1. Setting Expectations
Remote jobs vary from business to business. In some cases, hours are set in stone, while others involve projects that can be done at any time of the day. Before allowing an employee to work remotely, it is vital that both the employee and manager understand how many hours will be worked and how they will be recorded. This may require keeping time records or checking in on an employee daily to ensure they meet availability standards, as well as designing a communication system in which the employee can report and request time off.
2. Building Communication
When managing a work from home employee, it can be easy to simply rely on emails or instant messages to communicate back and forth. However, nothing replaces the in-person meeting for updating status reports, building manager-to-worker relationships, ensuring that employees are on the same page, or giving worker feedback. Instead of conveying important communication via the impersonal email, hold regularly scheduled meetings. This can be done through phone calls, video conferences, or even regular visits in-person.

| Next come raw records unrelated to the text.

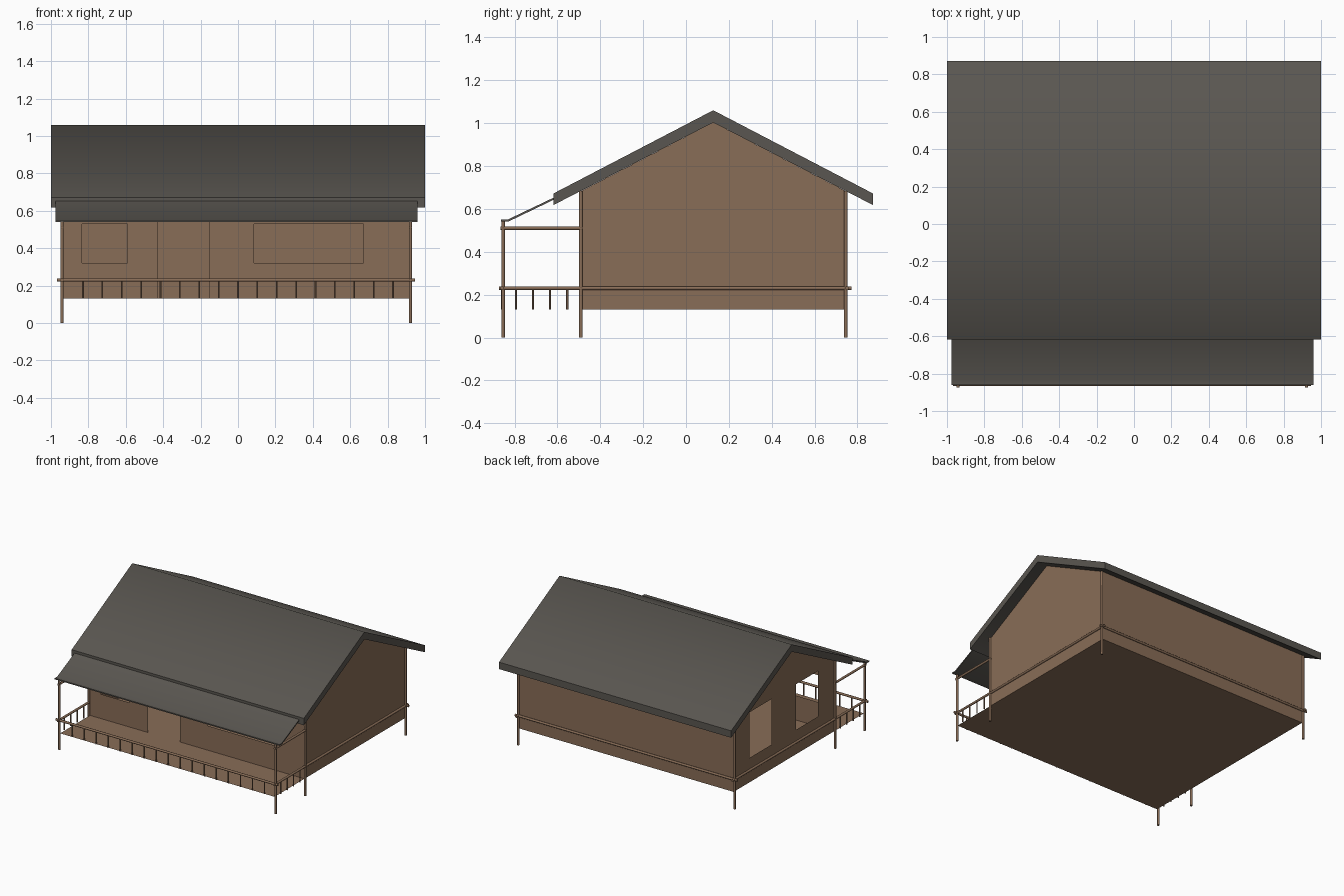
import bpy, math
from mathutils import Vector

if "Cube" in bpy.data.objects:
    bpy.data.objects.remove(bpy.data.objects["Cube"])


def material(name, rgb):
    m = bpy.data.materials.new(name)
    m.diffuse_color = (*rgb, 1)
    m.use_nodes = True
    m.node_tree.nodes["Principled BSDF"].inputs["Base Color"].default_value = m.diffuse_color
    return m


WOOD = material("brown_wood", (0.25, 0.153, 0.095))
ROOF = material("dark_grey_roof", (0.102, 0.094, 0.082))


def mesh_object(name, verts, faces, mat, smooth=None):
    me = bpy.data.meshes.new(name)
    me.from_pydata(verts, [], faces)
    me.materials.append(mat)
    me.update()
    if smooth:
        me.shade_smooth()
        me.set_sharp_from_angle(angle=math.radians(smooth))
    ob = bpy.data.objects.new(name, me)
    bpy.context.collection.objects.link(ob)
    return ob


def pole(name, a, b, r, sides=8):
    """Round pole between two points."""
    a, b = Vector(a), Vector(b)
    q = (b - a).to_track_quat('Z', 'Y')
    ring = [q @ Vector((r * math.cos(t), r * math.sin(t), 0))
            for t in (2 * math.pi * (i + .5) / sides for i in range(sides))]
    verts = [a + p for p in ring] + [b + p for p in ring]
    faces = [(i, (i + 1) % sides, sides + (i + 1) % sides, sides + i) for i in range(sides)]
    faces += [tuple(reversed(range(sides))), tuple(range(sides, 2 * sides))]
    return mesh_object(name, verts, faces, WOOD, 50)


def extrude_x(name, profile, x0, x1, mat, smooth):
    """Sweep a (y, z) profile along x; profile runs anticlockwise seen from +x."""
    n = len(profile)
    verts = [(x, y, z) for x in (x0, x1) for y, z in profile]
    faces = [(i, n + i, n + (i + 1) % n, (i + 1) % n)[::-1] for i in range(n)]
    faces += [tuple(reversed(range(n))), tuple(range(n, 2 * n))]
    return mesh_object(name, verts, faces, mat, smooth)


def sheet(name, u0, u1, z0, z1, holes, place, gable=None, flip=False):
    """Thin wall laid out as a grid of cells, leaving out the openings."""
    us = sorted({u0, u1, *[h[0] for h in holes], *[h[1] for h in holes]})
    zs = sorted({z0, z1, *[h[2] for h in holes], *[h[3] for h in holes]})
    verts = [place(u, z) for z in zs for u in us]
    faces, n = [], len(us)
    for j in range(len(zs) - 1):
        for i in range(n - 1):
            cu, cz = (us[i] + us[i + 1]) / 2, (zs[j] + zs[j + 1]) / 2
            if any(h[0] < cu < h[1] and h[2] < cz < h[3] for h in holes):
                continue
            k = j * n + i
            faces.append((k, k + 1, k + n + 1, k + n))
    if gable:
        verts.append(place(*gable))
        top = (len(zs) - 1) * n
        faces.append((*range(top, top + n), len(verts) - 1))
    if flip:
        faces = [f[::-1] for f in faces]
    return mesh_object(name, verts, faces, WOOD)


XL, XR = -0.932, 0.915          # side walls
YP, YF, YB = -0.857, -0.49, 0.745  # porch edge, front wall, back wall
FLOOR, EAVE, RIDGE_Y, RIDGE = 0.13, 0.683, 0.127, 1.003

# floor under house and porch
mesh_object("floor", [(XL, YP, FLOOR), (XR, YP, FLOOR), (XR, YB, FLOOR), (XL, YB, FLOOR)],
            [(0, 1, 2, 3)], WOOD)

# walls with window and door openings
sheet("front_wall", XL, XR, FLOOR, EAVE,
      [(-0.835, -0.59, 0.32, 0.53), (-0.43, -0.155, FLOOR, 0.60), (0.085, 0.67, 0.32, 0.53)],
      lambda u, z: (u, YF, z))
sheet("back_wall", XL, XR, FLOOR, EAVE, [], lambda u, z: (u, YB, z), flip=True)
sheet("right_wall", YF, YB, FLOOR, EAVE, [], lambda u, z: (XR, u, z), (RIDGE_Y, RIDGE))
sheet("left_wall", YF, YB, FLOOR, EAVE,
      [(-0.29, -0.02, 0.32, 0.675), (0.28, 0.55, 0.32, 0.675)],
      lambda u, z: (XL, u, z), (RIDGE_Y, RIDGE), flip=True)

# main roof: one bent slab
extrude_x("main_roof", [(-0.618, 0.618), (RIDGE_Y, RIDGE), (0.872, 0.618),
                        (0.872, 0.672), (RIDGE_Y, 1.06), (-0.618, 0.672)], -1, 1, ROOF, 60)

# thin porch roof with a flat lip
extrude_x("porch_roof", [(-0.862, 0.541), (-0.828, 0.541), (-0.612, 0.645),
                         (-0.612, 0.655), (-0.832, 0.55), (-0.862, 0.55)], -0.975, 0.96, ROOF, 40)

# posts, side rails and porch beams, same on both sides
for side, x in (("left", -0.941), ("right", 0.922)):
    for part, y, top in (("porch", -0.853, 0.545), ("front", YF, EAVE), ("back", YB, EAVE)):
        pole(f"{side}_{part}_post", (x, y, 0), (x, y, top), 0.009)
    pole(f"{side}_rail", (x, -0.873, 0.23), (x, 0.773, 0.23), 0.009)
    pole(f"{side}_porch_beam", (x, -0.866, 0.51), (x, -0.482, 0.51), 0.009)
    for i in range(4):
        y = -0.793 + i * 0.0797
        pole(f"{side}_baluster_{i}", (x, y, FLOOR), (x, y, 0.23), 0.005, 6)

# front and back rails
pole("front_rail", (-0.968, -0.857, 0.23), (0.945, -0.857, 0.23), 0.009)
pole("back_rail", (-0.968, 0.75, 0.23), (0.945, 0.75, 0.23), 0.009)

# front balusters
for i in range(17):
    x = -0.829 + i * 0.1036
    pole(f"front_baluster_{i}", (x, -0.857, FLOOR), (x, -0.857, 0.23), 0.005, 6)
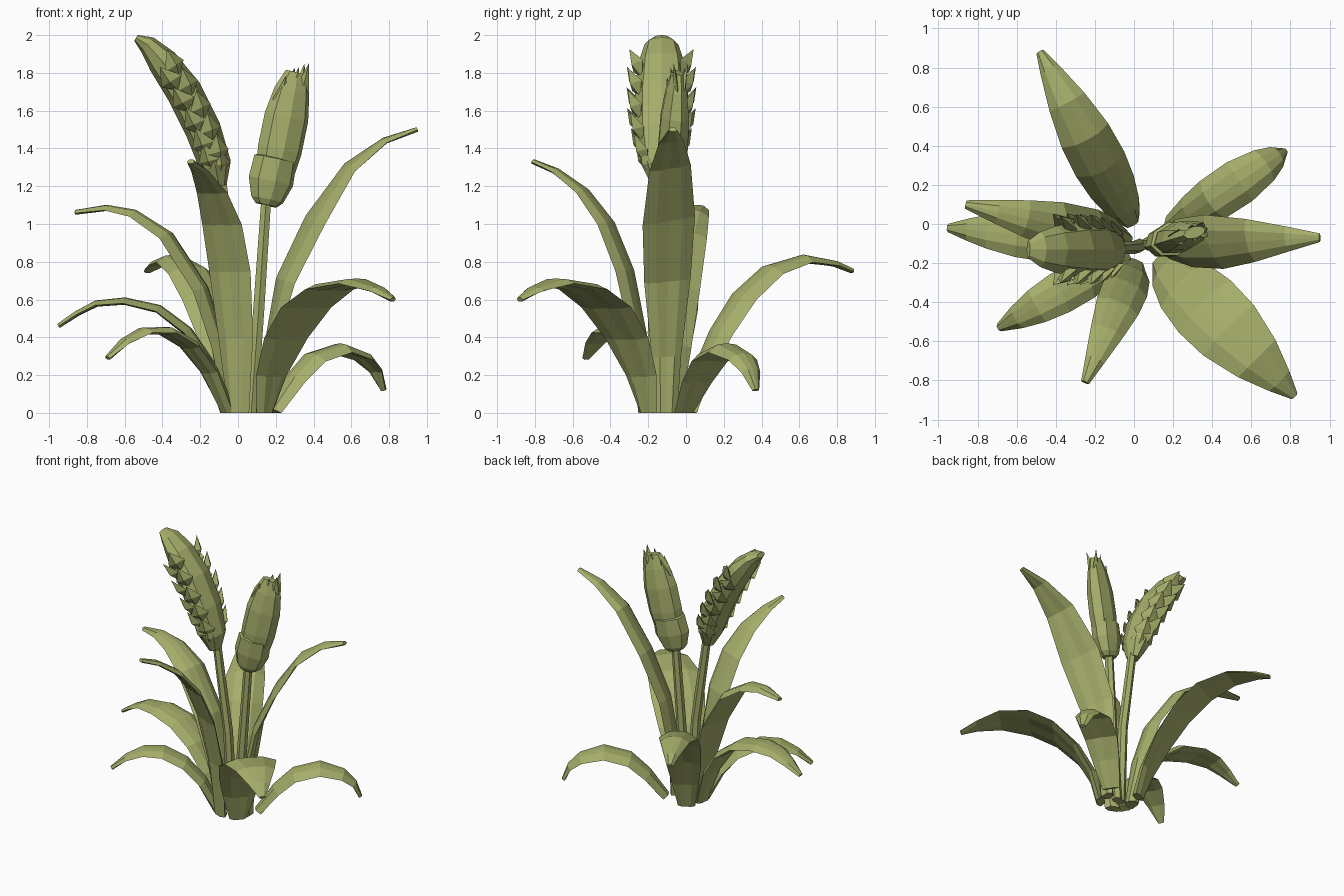
import bpy, math
from mathutils import Vector

if "Cube" in bpy.data.objects:
    bpy.data.objects.remove(bpy.data.objects["Cube"])

green = bpy.data.materials.new("olive_green")
green.diffuse_color = (0.38, 0.42, 0.145, 1)
green.use_nodes = True
green.node_tree.nodes["Principled BSDF"].inputs["Base Color"].default_value = green.diffuse_color


def make_object(name, verts, faces):
    mesh = bpy.data.meshes.new(name)
    mesh.from_pydata(verts, [], faces)
    mesh.materials.append(green)
    mesh.update()
    obj = bpy.data.objects.new(name, mesh)
    bpy.context.collection.objects.link(obj)
    return obj


def frames(path, side):
    """Normal, side and tangent at each path point."""
    out = []
    for i in range(len(path)):
        t = (path[min(i + 1, len(path) - 1)] - path[max(i - 1, 0)]).normalized()
        s = (side - t * side.dot(t)).normalized()
        out.append((t.cross(s), s, t))
    return out


def loft(name, path, side, sections):
    """Skin one cross-section of (side, normal) offsets per path point."""
    verts, faces, n = [], [], len(sections[0])
    for p, (nor, s, t), section in zip(path, frames(path, side), sections):
        for u, v in section:
            q = p + s * u + nor * v
            q.z = max(q.z, 0)
            verts.append(q)
    for i in range(len(path) - 1):
        for j in range(n):
            k = (j + 1) % n
            faces.append((i * n + j, i * n + k, (i + 1) * n + k, (i + 1) * n + j))
    faces.append(tuple(range(n))[::-1])
    faces.append(tuple(range(len(verts) - n, len(verts))))
    return make_object(name, verts, faces)


def ring(n, w, h):
    return [(w * math.cos(2 * math.pi * i / n), h * math.sin(2 * math.pi * i / n)) for i in range(n)]


# Leaves: blades with a raised midrib and slightly drooping edges, arching outwards
CENTRE = Vector((0.05, -0.11, 0))


def blade(w, thick, fold, twist):
    drop = fold * w
    top = [(1, -.5), (.5, .25), (0, .5), (-.5, .25), (-1, -.5)]
    upper = [(u * w, v * drop + (thick if abs(u) < 1 else 0)) for u, v in top]
    lower = [(u * w, v * drop - thick) for u, v in top[3:0:-1]]
    c, s = math.cos(twist), math.sin(twist)
    return [(x * c - y * s, x * s + y * c) for x, y in upper + lower]


def leaf(name, tip, width, fold, profile, slow=False, twist=0):
    reach = Vector((tip[0], tip[1], 0)) - CENTRE
    path = [CENTRE + reach * t + Vector((0, 0, z)) for t, z in profile]
    path[0] += reach.normalized() * .015
    side = Vector((0, 0, 1)).cross(reach.normalized())
    dist = [0]
    for a, b in zip(path, path[1:]):
        dist.append(dist[-1] + (b - a).length)
    sections = []
    for d in dist:
        s = d / dist[-1]
        if s < 0.55:
            f = s / 0.55
            grow = f * f * (3 - 2 * f) if slow else math.sin(f * math.pi / 2)
            w = 0.06 + (width - 0.06) * grow
        else:
            w = 0.022 + (width - 0.022) * math.cos((s - 0.55) / 0.45 * math.pi / 2)
        sections.append(blade(w, 0.03 - 0.018 * s, fold, twist * math.sin(math.pi * s)))
    loft(name, path, side, sections)


leaf("leaf_back", (-0.48, 0.88), 0.14, .25,
     [(.12, 0), (.19, .2), (.29, .42), (.41, .61), (.56, .75), (.74, .81), (.91, .785), (1, .75)])
leaf("leaf_back_right", (0.77, 0.37), 0.12, .25,
     [(.18, 0), (.34, .17), (.48, .285), (.68, .335), (.86, .29), (.95, .22), (1, .12)])
leaf("leaf_tall_right", (0.95, -0.07), 0.15, .12,
     [(.1, 0), (.13, .3), (.22, .7), (.39, 1.02), (.6, 1.3), (.81, 1.44), (1, 1.5)], True, .35)
leaf("leaf_front_right", (0.82, -0.88), 0.19, .08,
     [(.1, 0), (.16, .2), (.26, .4), (.4, .565), (.56, .66), (.75, .69), (.9, .65), (1, .6)])
leaf("leaf_tall_front", (-0.25, -0.81), 0.12, .12,
     [(.13, 0), (.2, .4), (.3, .75), (.44, 1.0), (.62, 1.17), (.83, 1.28), (1, 1.33)])
leaf("leaf_front_left", (-0.69, -0.53), 0.11, .12,
     [(.12, 0), (.27, .22), (.41, .355), (.58, .43), (.74, .43), (.88, .375), (1, .29)])
leaf("leaf_low_left", (-0.95, -0.02), 0.13, .12,
     [(.1, 0), (.2, .25), (.32, .43), (.47, .545), (.65, .587), (.8, .575), (.9, .525), (1, .46)])
leaf("leaf_tall_left", (-0.86, 0.10), 0.13, .25,
     [(.09, 0), (.17, .35), (.27, .65), (.47, .935), (.66, 1.05), (.82, 1.08), (1, 1.06)])

# Stems
Y = Vector((0, 1, 0))
for name, pts in (("stem_left", [(.03, -.11, 0), (0, -.12, .6), (-.09, -.125, 1.24)]),
                  ("stem_right", [(.07, -.1, 0), (.11, -.1, .55), (.15, -.09, 1.14)])):
    loft(name, [Vector(p) for p in pts], Y, [ring(6, r, r) for r in (.036, .034, .03)])

# Left flower spike, leaning outwards
spike = [Vector((x, -.13, z)) for x, z in
         [(-.1, 1.2), (-.12, 1.31), (-.185, 1.5), (-.285, 1.7), (-.4, 1.86), (-.48, 1.95), (-.54, 1.985)]]
spike_sizes = [(.05, .04), (.105, .085), (.14, .095), (.14, .095), (.12, .08), (.09, .05), (.045, .018)]
loft("flower_spike", spike, Y, [ring(8, w, h) for w, h in spike_sizes])


def scale(name, base, out, along, across, length, width, flare):
    """Flat pointed scale rising from a surface and flaring outwards."""
    tip = base + along * length + out * flare
    mid = base + along * length * 0.4
    verts = [base - out * .02, mid + across * width, mid + out * flare * 0.75,
             mid - across * width, mid - out * .03, tip]
    make_object(name, verts, [(0, 2, 1), (0, 3, 2), (0, 1, 4), (0, 4, 3),
                              (5, 1, 2), (5, 2, 3), (5, 4, 1), (5, 3, 4)])


# Overlapping scales zigzagging along both edges of the spike
spike_frames = frames(spike, Y)
for k in range(11):
    f = 0.4 + k * 0.3
    i, r = int(f), f - int(f)
    p = spike[i].lerp(spike[i + 1], r)
    nor, s, t = (a.lerp(b, r).normalized() for a, b in zip(spike_frames[i], spike_frames[i + 1]))
    w, h = (a + (b - a) * r for a, b in zip(spike_sizes[i], spike_sizes[i + 1]))
    angle = math.radians(16 if k % 2 else -22)
    c, sn = math.cos(angle), math.sin(angle)
    for sign, label in ((1, "back"), (-1, "front")):
        base = p + s * sign * w * c + nor * h * sn
        out = (s * sign * c + nor * sn).normalized()
        scale(f"spike_scale_{label}_{k}", base, out, t, t.cross(out), .16, .065, .052)

# Right closed bud with its sheath and tip points
lean = Vector((.165, .05, .74)).normalized()
root = Vector((.148, -.092, 1.1))
X = Vector((1, .3, 0)).normalized()


def bud_part(name, rows, sides):
    loft(name, [root + lean * d + X * o for d, o, _, _ in rows], X,
         [ring(sides, w, h) for _, _, w, h in rows])


bud_part("bud", [(.02, 0, .06, .04), (.12, .01, .1, .065), (.3, .008, .122, .08), (.48, .005, .122, .075),
                 (.62, .003, .098, .055), (.72, .005, .06, .03)], 8)
bud_part("bud_sheath", [(.0, 0, .06, .045), (.03, 0, .09, .065), (.13, -.002, .125, .085),
                        (.25, -.005, .118, .088), (.255, -.005, .1, .07)], 8)
front = X.cross(lean).normalized()
for k, (o, d, length) in enumerate(((-.06, .5, .2), (.0, .53, .22), (.05, .53, .24))):
    for label, out in (("front", front), ("back", -front)):
        scale(f"bud_point_{label}_{k}", root + lean * d + X * o + out * .02, out, lean, X, length, .04, .02)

3. Forget Micromanaging
Micromanaging, or not giving employees sufficient autonomy, is extremely common for managers of remote employees. The problem is that it conveys a level of mistrust to the employee. Instead of virtually looking over the work from home employee’s shoulder, instead give the worker the space to build their own work system. This includes trusting that their hours are spent effectively regardless of what time of day the employee completes the project.
4. Tracking Goals and Objectives
A work from home employee should be treated just as a regular office worker in that they must have goals, objectives, and projects set for them. Performance objectives work both ways in that it allows a manager to measure success while giving the worker something to aspire to. Communicating and agreeing on these objectives and goals can also help in terms of giving effective and regular feedback to the worker.
Managing Employees No Matter Their Location
Facing the unknown with an employee that is not physically present can be intimidating. However, with some changes to the management style, expectations and work standards, and the performance objectives, managing a work from home employee can be an effective and valuable relationship between the employee and the worker.